● **THE DATA**
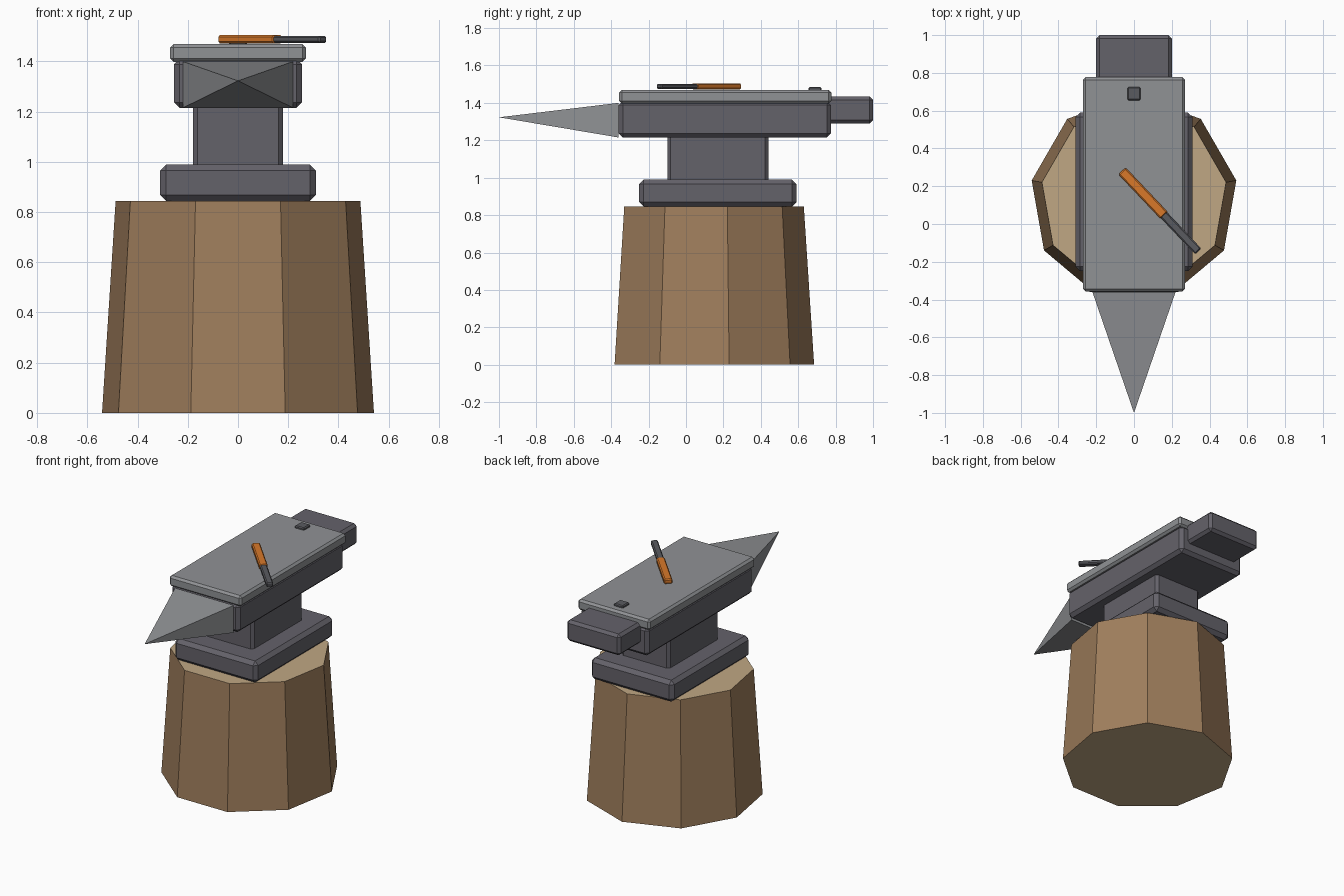
import bpy, bmesh, math
from mathutils import Matrix

if "Cube" in bpy.data.objects:
    bpy.data.objects.remove(bpy.data.objects["Cube"])


def material(name, rgb):
    m = bpy.data.materials.new(name)
    lin = [(c / 255 / 12.92) if c / 255 <= 0.04045 else ((c / 255 + 0.055) / 1.055) ** 2.4 for c in rgb]
    m.diffuse_color = (*lin, 1)
    m.use_nodes = True
    m.node_tree.nodes["Principled BSDF"].inputs["Base Color"].default_value = m.diffuse_color
    return m


bark = material("bark brown", (159, 126, 92))
end_grain = material("end grain tan", (192, 167, 131))
dark_steel = material("dark steel", (100, 98, 106))
light_steel = material("polished steel", (144, 146, 149))
tool_steel = material("tool steel", (90, 91, 96))
orange = material("hot orange", (216, 121, 42))


def finish(name, bm, *mats):
    bmesh.ops.recalc_face_normals(bm, faces=bm.faces)
    me = bpy.data.meshes.new(name)
    bm.to_mesh(me)
    bm.free()
    ob = bpy.data.objects.new(name, me)
    bpy.context.collection.objects.link(ob)
    for m in mats:
        me.materials.append(m)
    return ob


def block(name, x, y, z, bevel, mat):
    """Chamfered box from (min, max) ranges."""
    bm = bmesh.new()
    bmesh.ops.create_cube(bm, size=1)
    for v in bm.verts:
        for i, (lo, hi) in enumerate((x, y, z)):
            v.co[i] = lo if v.co[i] < 0 else hi
    bmesh.ops.bevel(bm, geom=bm.edges[:], offset=bevel, segments=1, affect='EDGES')
    return finish(name, bm, mat)


# Tapered nine-sided stump, one corner pointing back
bm = bmesh.new()
n, cy = 9, 0.135
rings = []
for r, z in ((0.55, 0), (0.495, 0.845)):
    rings.append([bm.verts.new((r * math.sin(2 * math.pi * i / n),
                                cy + r * math.cos(2 * math.pi * i / n), z)) for i in range(n)])
for i in range(n):
    j = (i + 1) % n
    bm.faces.new((rings[0][i], rings[0][j], rings[1][j], rings[1][i]))
for ring in rings:
    bm.faces.new(ring).material_index = 1
finish("stump", bm, bark, end_grain)

# Anvil blocks
block("anvil_foot", (-0.31, 0.31), (-0.25, 0.59), (0.845, 0.99), 0.024, dark_steel)
block("anvil_waist", (-0.18, 0.18), (-0.10, 0.44), (0.96, 1.24), 0.018, dark_steel)
block("anvil_body", (-0.255, 0.255), (-0.36, 0.775), (1.215, 1.41), 0.022, dark_steel)
block("anvil_face", (-0.27, 0.27), (-0.357, 0.777), (1.397, 1.47), 0.014, light_steel)
block("anvil_heel", (-0.20, 0.20), (0.70, 1.0), (1.29, 1.434), 0.018, dark_steel)
block("hardy_peg", (-0.035, 0.035), (0.655, 0.725), (1.45, 1.485), 0.006, tool_steel)

# Four-sided horn
bm = bmesh.new()
base = [bm.verts.new((x, -0.36, z)) for x, z in
        ((-0.22, 1.215), (0.22, 1.215), (0.22, 1.40), (-0.22, 1.40))]
tip = bm.verts.new((0, -1, 1.323))
bm.faces.new(base)
for i in range(4):
    bm.faces.new((base[i], base[(i + 1) % 4], tip))
finish("anvil_horn", bm, light_steel)

# Bar lying on the face: glowing end and cool end
turn = Matrix.Translation((0.16, 0.045, 0)) @ Matrix.Rotation(math.radians(-46.5), 4, 'Z')
for name, x, w, z, mat in (("bar_hot_end", (-0.325, 0.0), 0.026, (1.472, 1.505), orange),
                           ("bar_cool_end", (-0.01, 0.262), 0.022, (1.474, 1.502), tool_steel)):
    bar = block(name, x, (-w, w), z, 0.007, mat)
    bar.data.transform(turn)
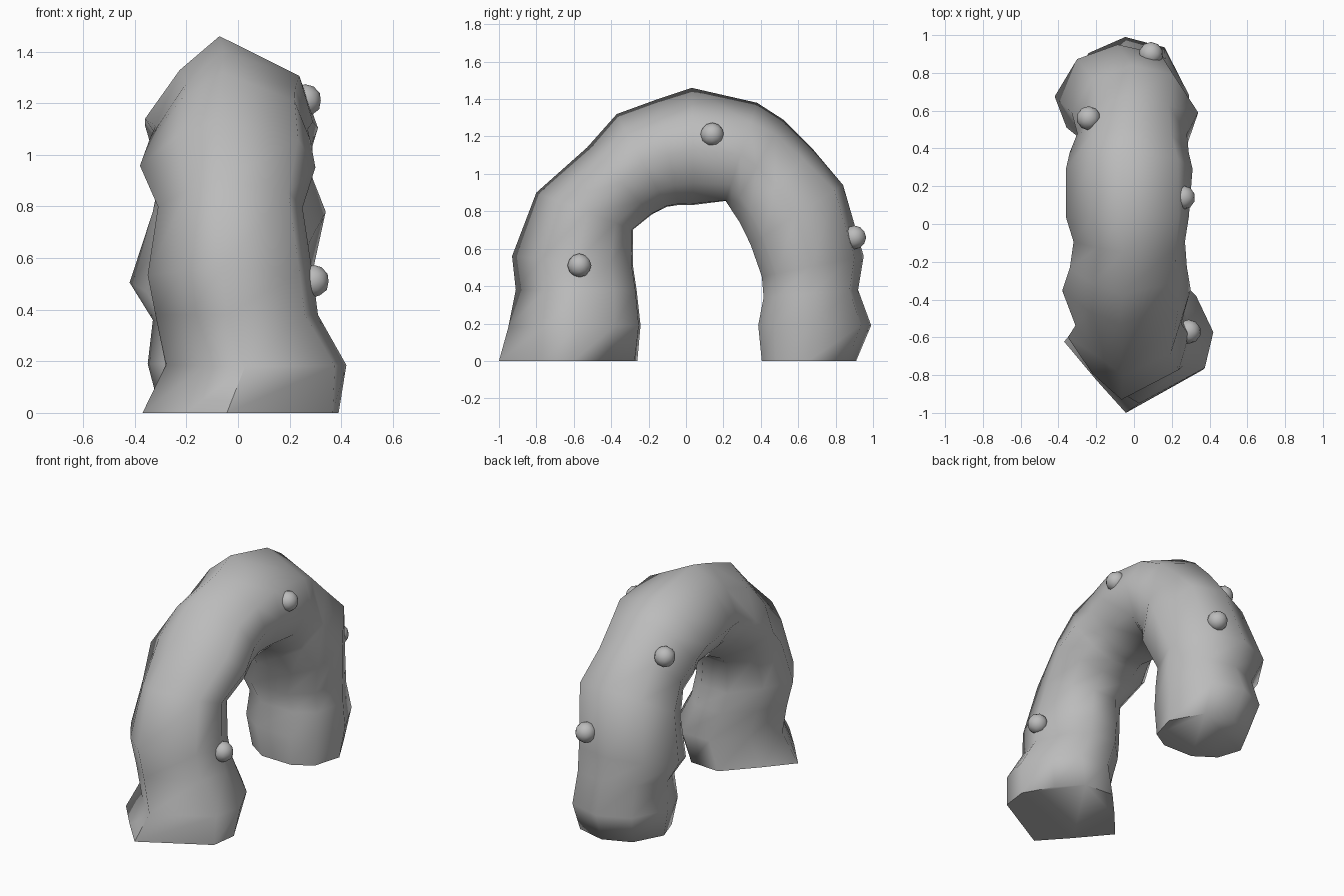
import bpy
import bmesh
import math
from mathutils import Vector

default_cube = bpy.data.objects.get("Cube")
if default_cube:
    bpy.data.objects.remove(default_cube, do_unlink=True)


def make_material(name, colour):
    material = bpy.data.materials.new(name)
    material.use_nodes = True
    material.diffuse_color = colour
    shader = material.node_tree.nodes["Principled BSDF"]
    shader.inputs["Base Color"].default_value = colour
    return material


def finish(mesh_builder, name, material, sharp_angle):
    """Turn a bmesh into a smooth shaded object with one material."""
    bmesh.ops.recalc_face_normals(mesh_builder, faces=mesh_builder.faces)
    mesh = bpy.data.meshes.new(name)
    mesh_builder.to_mesh(mesh)
    mesh_builder.free()
    mesh.materials.append(material)
    part = bpy.data.objects.new(name, mesh)
    bpy.context.collection.objects.link(part)
    bpy.ops.object.select_all(action="DESELECT")
    part.select_set(True)
    bpy.context.view_layer.objects.active = part
    bpy.ops.object.shade_smooth_by_angle(angle=math.radians(sharp_angle))
    return part


stone = make_material("grey stone", (0.5, 0.5, 0.5, 1))

# Stations along the arch: outer y, z, inner y, z, x limits, and angularity
stations = [
    (-1, 0, -.26, 0, -.37, .39, 1),
    (-.95, .18, -.24, .19, -.28, .42, .8),
    (-.91, .38, -.26, .38, -.32, .31, .7),
    (-.93, .56, -.28, .51, -.35, .29, .7),
    (-.8, .9, -.28, .7, -.31, .25, .6),
    (-.53, 1.14, -.18, .78, -.38, .3, .6),
    (-.37, 1.32, -.1, .82, -.34, .28, .6),
    (-.15, 1.4, -.04, .83, -.32, .27, .7),
    (.03, 1.46, .04, .83, -.36, .29, .7),
    (.38, 1.38, .21, .85, -.36, .31, .5),
    (.52, 1.29, .24, .8, -.34, .29, .3),
    (.68, 1.13, .28, .74, -.3, .28, .2),
    (.84, .94, .34, .62, -.33, .34, 0),
    (.95, .56, .4, .45, -.42, .28, 0),
    (.92, .38, .41, .34, -.33, .29, 0),
    (.99, .19, .38, .19, -.35, .29, 0),
    (.91, 0, .4, 0, -.3, .27, 0),
]

# Cross-sections: sideways position, and depth from inner to outer face
round_section = [(-.05, 1), (.6, .91), (1, .5), (.82, .15), (.4, .01),
                 (-.35, .02), (-.82, .2), (-1, .5), (-.66, .86)]
angular_section = [(-.14, 1), (.94, .69), (1, .46), (.72, .21), (.38, .02),
                   (-.15, 0), (-.62, .26), (-1, .49), (-.56, .76)]

# Rock arch: loft the blended section through the stations
arch = bmesh.new()
rings = []
for outer_y, outer_z, inner_y, inner_z, x_low, x_high, angular in stations:
    outer = Vector((0, outer_y, outer_z))
    inner = Vector((0, inner_y, inner_z))
    middle, half_width = (x_low + x_high) / 2, (x_high - x_low) / 2
    ring = []
    for smooth_corner, sharp_corner in zip(round_section, angular_section):
        side, depth = Vector(smooth_corner).lerp(Vector(sharp_corner), angular)
        point = inner.lerp(outer, depth)
        point.x = middle + side * half_width
        ring.append(arch.verts.new(point))
    rings.append(ring)

for ring, following in zip(rings, rings[1:]):
    for i in range(len(ring)):
        j = (i + 1) % len(ring)
        arch.faces.new((ring[i], ring[j], following[j], following[i]))
for end in (rings[0], rings[-1]):
    arch.faces.new(end)
finish(arch, "rock_arch", stone, 75)

# Small rounded knobs sunk into the rock surface
knobs = {
    "front_leg_knob": (.29, -.57, .51),
    "crown_knob": (.26, .14, 1.21),
    "shoulder_knob": (-.24, .56, 1.11),
    "back_leg_knob": (.09, .9, .66),
}
for name, place in knobs.items():
    knob = bmesh.new()
    bmesh.ops.create_icosphere(knob, subdivisions=2, radius=.064)
    finish(knob, name, stone, 60).location = place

● **WORK REQUIRED**
Repeat, character for character, the lines of the material above from the line with "me.materials.append(m)" through the line with "v.co[i] = lo".

● **SOLUTION TO THIS EXERCISE**
        me.materials.append(m)
    return ob


def block(name, x, y, z, bevel, mat):
    """Chamfered box from (min, max) ranges."""
    bm = bmesh.new()
    bmesh.ops.create_cube(bm, size=1)
    for v in bm.verts:
        for i, (lo, hi) in enumerate((x, y, z)):
            v.co[i] = lo if v.co[i] < 0 else hi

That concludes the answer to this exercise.